New research points the way toward a potential vaccine against Zika, and may explain why the formerly mild virus exploded with such fury when it arrived in Brazil.
A pair of studies published Thursday focus on Zika's complex relationship with a related virus called dengue, a common illness in Latin America and the Caribbean that causes flu-like symptoms. Dengue is spread by the same mosquito species as Zika, and the two viruses are so similar that blood tests sometimes can't tell the two apart.
When people are infected with dengue, or any virus, the immune system releases key proteins called antibodies to neutralize the invaders. Authors of a study published Thursday in Nature found that two of the antibodies the body makes to fight dengue also prevent Zika infections.
That finding could help scientists develop vaccines against Zika and dengue, said study coauthor Juthathip Mongkolsapaya, a researcher at Imperial College London. Scientists also might be able to use these antibodies to treat Zika, she said.
Several groups are already working on Zika vaccines.
Inovio Pharmaceuticals announced this week that it has received Food and Drug Administration permission for a small, early clinical trial of a Zika vaccine it's developing with GeneOne Life Science. The National Institute of Allergy and Infectious Diseases is pursuing four types of Zika vaccines; officials there say they expect to begin clinical trials in August.
Yet the close relationship between dengue and Zika has a dark side.
There are four varieties of dengue virus. While people infected with the virus one time may develop relatively mild symptoms, those are infected a second time, with a different variety of of dengue virus, can develop severe, life-threatening complications, said Amesh Adalja, a senior associate at the Center for Health Security at the University of Pittsburgh Medical Center.
In a second paper, published in Nature Immunology, researchers found that the vast majority of dengue antibodies do nothing to stop Zika infection. In fact, a lab experiment showed that most dengue antibodies actually helped Zika viruses proliferate and invade cells. That suggests that people previously infected with dengue, whose antibodies against dengue remain in their blood, might have a more severe reaction to Zika, said Gavin Screaton, chair of medicine at Imperial College London.
These results lend support to similar findings from Florida Gulf Coast University and the University of Pittsburgh Center for Vaccine Research.
Mother Jusikelly da Silva holds her 7-month-old daughter Luhandra, who was born with microcephaly, as she wears her new glasses while waiting for a bus on June 2, 2016 in Recife, Brazil. (Photo: Mario Tama, Getty Images)
Not everyone is convinced that past dengue infections can make Zika cases more severe.
While dengue antibodies may exacerbate Zika infections in the lab, there's no evidence that this happens in the real world, said Anthony Fauci, director of the National Institute of Allergy and Infectious Diseases.

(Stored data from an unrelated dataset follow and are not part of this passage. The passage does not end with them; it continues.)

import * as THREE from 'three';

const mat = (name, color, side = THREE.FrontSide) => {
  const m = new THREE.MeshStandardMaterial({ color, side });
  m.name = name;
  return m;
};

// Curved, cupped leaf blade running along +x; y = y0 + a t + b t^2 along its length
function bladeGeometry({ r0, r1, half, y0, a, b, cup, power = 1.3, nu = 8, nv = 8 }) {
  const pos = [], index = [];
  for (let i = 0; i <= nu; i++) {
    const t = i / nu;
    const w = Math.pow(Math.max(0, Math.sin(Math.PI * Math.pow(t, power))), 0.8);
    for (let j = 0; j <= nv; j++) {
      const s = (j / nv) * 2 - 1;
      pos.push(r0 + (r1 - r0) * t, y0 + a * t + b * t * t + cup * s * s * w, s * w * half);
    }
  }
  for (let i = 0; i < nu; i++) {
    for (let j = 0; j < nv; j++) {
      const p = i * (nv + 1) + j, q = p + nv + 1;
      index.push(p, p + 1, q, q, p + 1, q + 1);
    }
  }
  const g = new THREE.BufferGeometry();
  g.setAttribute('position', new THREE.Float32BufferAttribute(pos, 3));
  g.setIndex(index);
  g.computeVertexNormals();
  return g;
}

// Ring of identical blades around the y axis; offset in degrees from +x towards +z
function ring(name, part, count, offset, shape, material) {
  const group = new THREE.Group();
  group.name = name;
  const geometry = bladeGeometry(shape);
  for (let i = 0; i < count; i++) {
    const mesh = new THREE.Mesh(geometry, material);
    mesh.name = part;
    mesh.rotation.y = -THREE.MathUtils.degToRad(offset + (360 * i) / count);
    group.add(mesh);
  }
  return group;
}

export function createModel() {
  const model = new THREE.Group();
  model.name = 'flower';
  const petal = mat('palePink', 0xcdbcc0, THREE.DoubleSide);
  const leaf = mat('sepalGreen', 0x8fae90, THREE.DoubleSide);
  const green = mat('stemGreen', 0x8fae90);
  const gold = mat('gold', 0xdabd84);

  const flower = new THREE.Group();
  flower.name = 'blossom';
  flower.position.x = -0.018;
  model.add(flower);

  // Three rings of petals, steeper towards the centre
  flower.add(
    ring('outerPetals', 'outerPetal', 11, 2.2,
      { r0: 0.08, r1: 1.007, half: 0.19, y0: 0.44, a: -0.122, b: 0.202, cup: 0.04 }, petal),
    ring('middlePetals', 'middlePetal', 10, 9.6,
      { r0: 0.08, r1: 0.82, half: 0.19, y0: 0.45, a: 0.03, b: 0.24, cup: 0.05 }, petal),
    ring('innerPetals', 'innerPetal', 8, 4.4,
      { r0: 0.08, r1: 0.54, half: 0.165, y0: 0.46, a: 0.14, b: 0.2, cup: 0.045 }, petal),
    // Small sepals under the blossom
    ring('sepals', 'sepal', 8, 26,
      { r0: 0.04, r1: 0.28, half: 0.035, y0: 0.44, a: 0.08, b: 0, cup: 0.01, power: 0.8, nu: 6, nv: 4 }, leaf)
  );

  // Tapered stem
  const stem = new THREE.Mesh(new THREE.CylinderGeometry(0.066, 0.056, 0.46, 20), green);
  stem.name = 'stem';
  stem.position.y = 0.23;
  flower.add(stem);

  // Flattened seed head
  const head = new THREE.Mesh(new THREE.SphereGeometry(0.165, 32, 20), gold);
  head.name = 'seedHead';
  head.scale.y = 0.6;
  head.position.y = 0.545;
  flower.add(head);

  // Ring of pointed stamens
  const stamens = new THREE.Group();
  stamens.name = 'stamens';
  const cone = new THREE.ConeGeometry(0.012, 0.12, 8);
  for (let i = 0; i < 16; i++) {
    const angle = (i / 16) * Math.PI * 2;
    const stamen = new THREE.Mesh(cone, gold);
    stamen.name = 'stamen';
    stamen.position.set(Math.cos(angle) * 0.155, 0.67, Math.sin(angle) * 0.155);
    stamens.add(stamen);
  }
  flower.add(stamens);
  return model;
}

Scientists first discovered Zika in 1947, but it was never known to cause birth defects until Brazil experienced an alarming increase last year in microcephaly, a condition in which babies are born with abnormally small heads and incomplete brain development.

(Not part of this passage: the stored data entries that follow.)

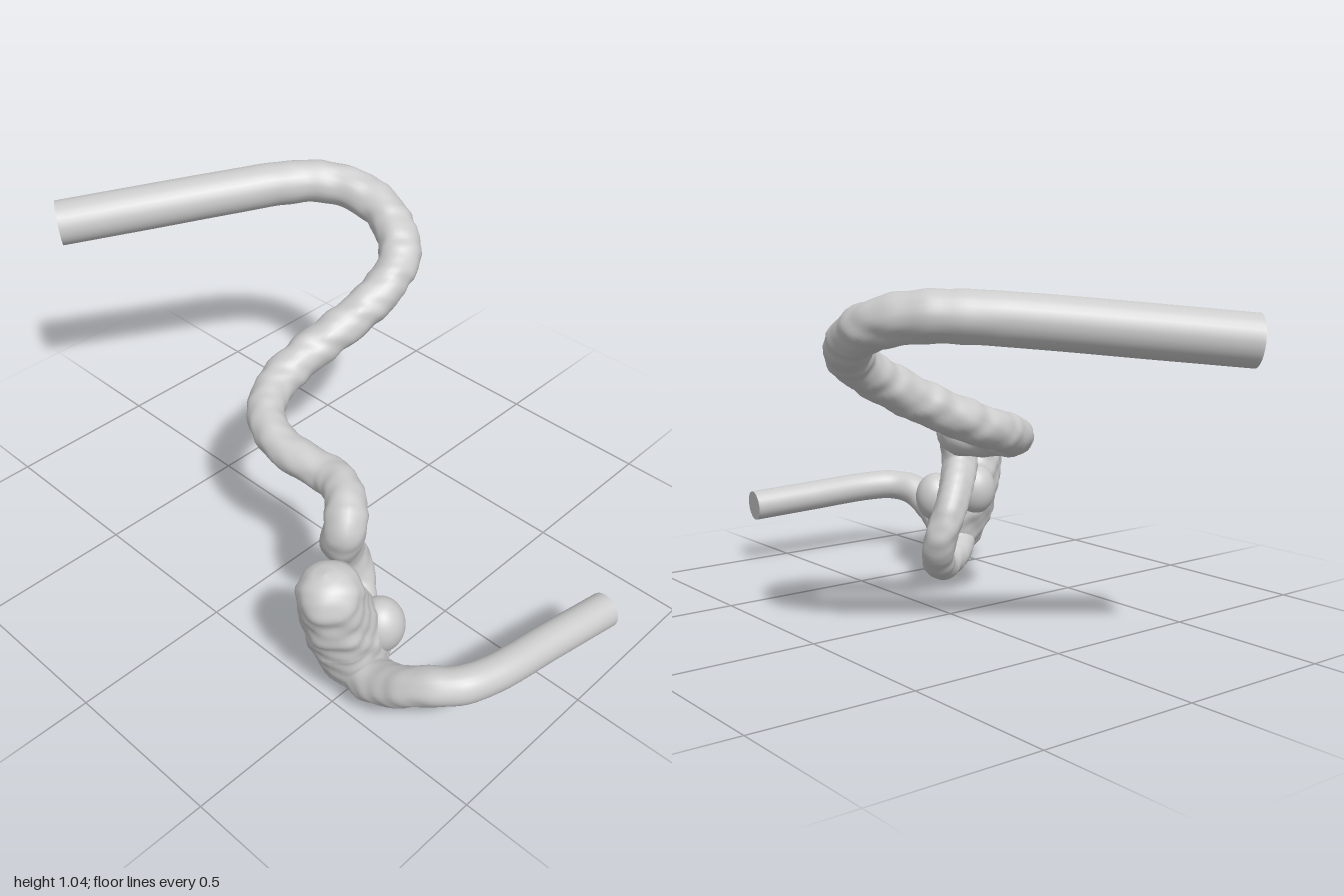
import * as THREE from 'three';
import { mergeVertices } from 'three/addons/utils/BufferGeometryUtils.js';

const material = new THREE.MeshStandardMaterial({ color: 0xcccccc });

// Gentle organic unevenness of the wall
const bump = (p) =>
  Math.sin(p.x * 47 + p.y * 31) * Math.sin(p.z * 43 - p.y * 29 + 1) +
  0.6 * Math.sin(p.x * 83 - p.z * 71) * Math.sin(p.y * 89 + 2);

// Centre line with stations [x, y, z, radius]
function makeCurve(stations) {
  return new THREE.CatmullRomCurve3(stations.map(([x, y, z]) => new THREE.Vector3(x, y, z)), false, 'centripetal');
}

// Tube whose radius follows the stations; noise(u) scales the bumps
function vesselGeometry(stations, segments, sides, noise, round = () => 1) {
  const curve = makeCurve(stations);
  const geo = new THREE.TubeGeometry(curve, segments, 1, sides, false);
  const pos = geo.attributes.position;
  const v = new THREE.Vector3();
  for (let i = 0; i <= segments; i++) {
    const u = i / segments;
    const centre = curve.getPointAt(u);
    const f = curve.getUtoTmapping(u) * (stations.length - 1);
    const k = Math.min(Math.floor(f), stations.length - 2);
    const r = THREE.MathUtils.lerp(stations[k][3], stations[k + 1][3], f - k) * round(u);
    for (let j = 0; j <= sides; j++) {
      const n = i * (sides + 1) + j;
      v.fromBufferAttribute(pos, n).sub(centre);
      const p = v.clone().multiplyScalar(r).add(centre);
      v.multiplyScalar(r * (1 + noise(u) * bump(p))).add(centre);
      pos.setXYZ(n, v.x, v.y, v.z);
    }
  }
  geo.deleteAttribute('uv');
  geo.deleteAttribute('normal');
  const merged = mergeVertices(geo, 1e-5);
  merged.computeVertexNormals();
  return merged;
}

export function createModel() {
  const group = new THREE.Group();
  const add = (name, geo) => {
    const mesh = new THREE.Mesh(geo, material);
    mesh.name = name;
    group.add(mesh);
    return mesh;
  };

  // Winding vessel from the wide inlet to the narrow outlet
  const vessel = [
    [-0.265, 0.905, -0.95, 0.072],
    [-0.03, 0.931, -0.794, 0.072],
    [0.2, 0.956, -0.642, 0.071],
    [0.34, 0.968, -0.55, 0.07],
    [0.44, 0.97, -0.46, 0.068],
    [0.505, 0.94, -0.32, 0.067],
    [0.49, 0.89, -0.2, 0.067],
    [0.43, 0.835, -0.115, 0.066],
    [0.33, 0.775, -0.09, 0.064],
    [0.2, 0.705, -0.11, 0.064],
    [0.06, 0.64, -0.145, 0.063],
    [-0.06, 0.598, -0.15, 0.062],
    [-0.16, 0.57, -0.11, 0.06],
    [-0.22, 0.547, -0.03, 0.058],
    [-0.235, 0.527, 0.09, 0.057],
    [-0.218, 0.515, 0.21, 0.058],
    [-0.25, 0.52, 0.3, 0.06],
    [-0.31, 0.49, 0.365, 0.064],
    [-0.31, 0.41, 0.35, 0.062],
    [-0.25, 0.33, 0.295, 0.058],
    [-0.195, 0.25, 0.262, 0.055],
    [-0.165, 0.15, 0.275, 0.054],
    [-0.205, 0.07, 0.325, 0.053],
    [-0.29, 0.055, 0.375, 0.046],
    [-0.37, 0.085, 0.43, 0.05],
    [-0.42, 0.125, 0.52, 0.075],
    [-0.438, 0.14, 0.61, 0.068],
    [-0.443, 0.18, 0.69, 0.06],
    [-0.425, 0.23, 0.77, 0.055],
    [-0.37, 0.248, 0.845, 0.053],
    [-0.28, 0.246, 0.882, 0.052],
    [-0.06, 0.232, 0.914, 0.052],
    [0.162, 0.217, 0.946, 0.052],
  ];
  const ss = THREE.MathUtils.smoothstep;
  const wall = (u) => 0.05 * ss(u, 0.14, 0.22) * (1 - ss(u, 0.84, 0.89));
  add('vessel', vesselGeometry(vessel, 420, 28, wall));

  // Flat end discs
  const path = makeCurve(vessel);
  [[0, 'inletEnd', -1], [1, 'outletEnd', 1]].forEach(([u, name, sign]) => {
    const disc = add(name, new THREE.CircleGeometry(vessel[u * (vessel.length - 1)][3], 28));
    disc.position.copy(path.getPointAt(u));
    const dir = path.getTangentAt(u).multiplyScalar(sign);
    disc.quaternion.setFromUnitVectors(new THREE.Vector3(0, 0, 1), dir);
  });

  // Swollen sac with domed ends
  const sac = [
    [-0.52, 0.522, 0.49, 0.094],
    [-0.5, 0.43, 0.49, 0.094],
    [-0.467, 0.33, 0.485, 0.106],
    [-0.435, 0.24, 0.488, 0.11],
    [-0.415, 0.15, 0.505, 0.1],
    [-0.41, 0.04, 0.52, 0.085],
  ];
  const dome = (u) => {
    const d = Math.min(1, Math.min(u, 1 - u) / 0.18);
    return Math.max(0.002, Math.sqrt(1 - (1 - d) ** 2));
  };
  add('sac', vesselGeometry(sac, 90, 40, () => 0.045, dome));

  // Side lobes bulging from the sac
  [['frontLobe', -0.355, 0.25, 0.545, 0.072], ['backLobe', -0.425, 0.29, 0.415, 0.075]].forEach(([name, x, y, z, r]) => {
    const geo = new THREE.SphereGeometry(r, 32, 24);
    geo.scale(1, 1.2, 1);
    geo.translate(x, y, z);
    add(name, geo);
  });

  return group;
}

Brazil has reported 1,660 cases of microcephaly, about 10 times more than usual, according to the World Health Organization. Microcephaly linked to Zika has been reported in 11 other countries or territories, including Puerto Rico, Panama, El Salvador, Colombia, Martinique, the Marshall Islands, French Polynesia and Cape Verde.
These locations have different varieties of dengue viruses, Adalja said. It's possible that some varieties of the virus are more likely to be associated with Zika complications than others.
Researchers have looked at a number of possible explanations for Zika's explosive growth, said Peter Hotez, dean of the National School of Tropical Medicine at Baylor College of Medicine in Houston. It's possible Zika's spread has been aided by environmental factors, such as climate change, poverty and urbanization. It's also possible the virus has mutated.
To really understand whether dengue antibodies exacerbate Zika infections, researchers will need to study pregnant women, said Ernesto Marques, scientific director of Cura Zika, an international alliance between the University of Pittsburgh and Brazil's Oswaldo Cruz Foundation, known as Fiocruz.
The National Institutes of Health announced this week that it will partner with Fiocruz in a study of up to 10,000 pregnant women in areas with Zika outbreaks, beginning with Puerto Rico and expanding to Brazil and Colombia.
Leaders of the new study will study whether a past dengue infection increases the risk of complications on pregnant women and their babies. Researchers also will compare the health of babies born to mothers infected with Zika virus and those who were not, recording rates of miscarriage, premature birth, microcephaly, malformations of the nervous system and other complications.
Researchers will study whether these problems are more common in women who had symptoms of Zika compared to those with no symptoms. Only about 20% of Zika patients develop symptoms, which include rash, fever, joint pain and pink eye. Researchers also will study whether complications are more common in women infected early in pregnancy compared to those infected later. Doctors will follow women throughout pregnancy and for six weeks after delivery.